[The task] Determine how many lines of the records include "faces", and answer with the number alone.

[Material shown]
-----

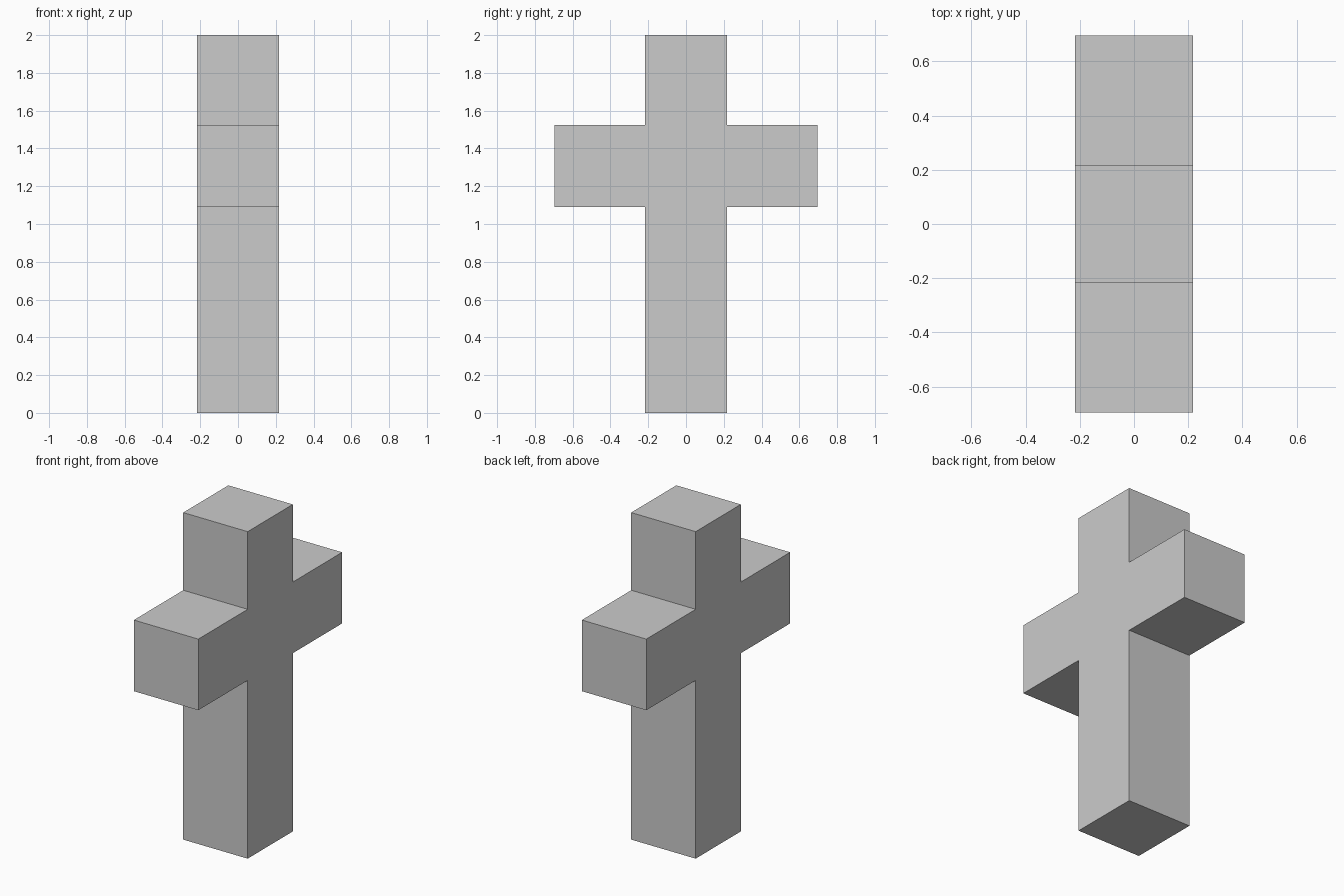
import bpy
import bmesh

if "Cube" in bpy.data.objects:
    bpy.data.objects.remove(bpy.data.objects["Cube"])

W = 0.218                 # half thickness of the beams
ARM = 0.695               # half span of the crossbar
Z0, Z1, TOP = 1.09, 1.525, 2.0

# Cross outline: right half in (y, z), mirrored for the left half
half = [(W, 0), (W, Z0), (ARM, Z0), (ARM, Z1), (W, Z1), (W, TOP)]
outline = half + [(-y, z) for y, z in reversed(half)]

# Extrude the outline along x into one solid
bm = bmesh.new()
face = bm.faces.new([bm.verts.new((-W, y, z)) for y, z in outline])
result = bmesh.ops.extrude_face_region(bm, geom=[face], use_keep_orig=True)
moved = [g for g in result["geom"] if isinstance(g, bmesh.types.BMVert)]
bmesh.ops.translate(bm, verts=moved, vec=(2 * W, 0, 0))
bmesh.ops.recalc_face_normals(bm, faces=bm.faces)

mesh = bpy.data.meshes.new("cross")
bm.to_mesh(mesh)
bm.free()
bpy.context.collection.objects.link(bpy.data.objects.new("cross", mesh))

-----

[Output of the task] 2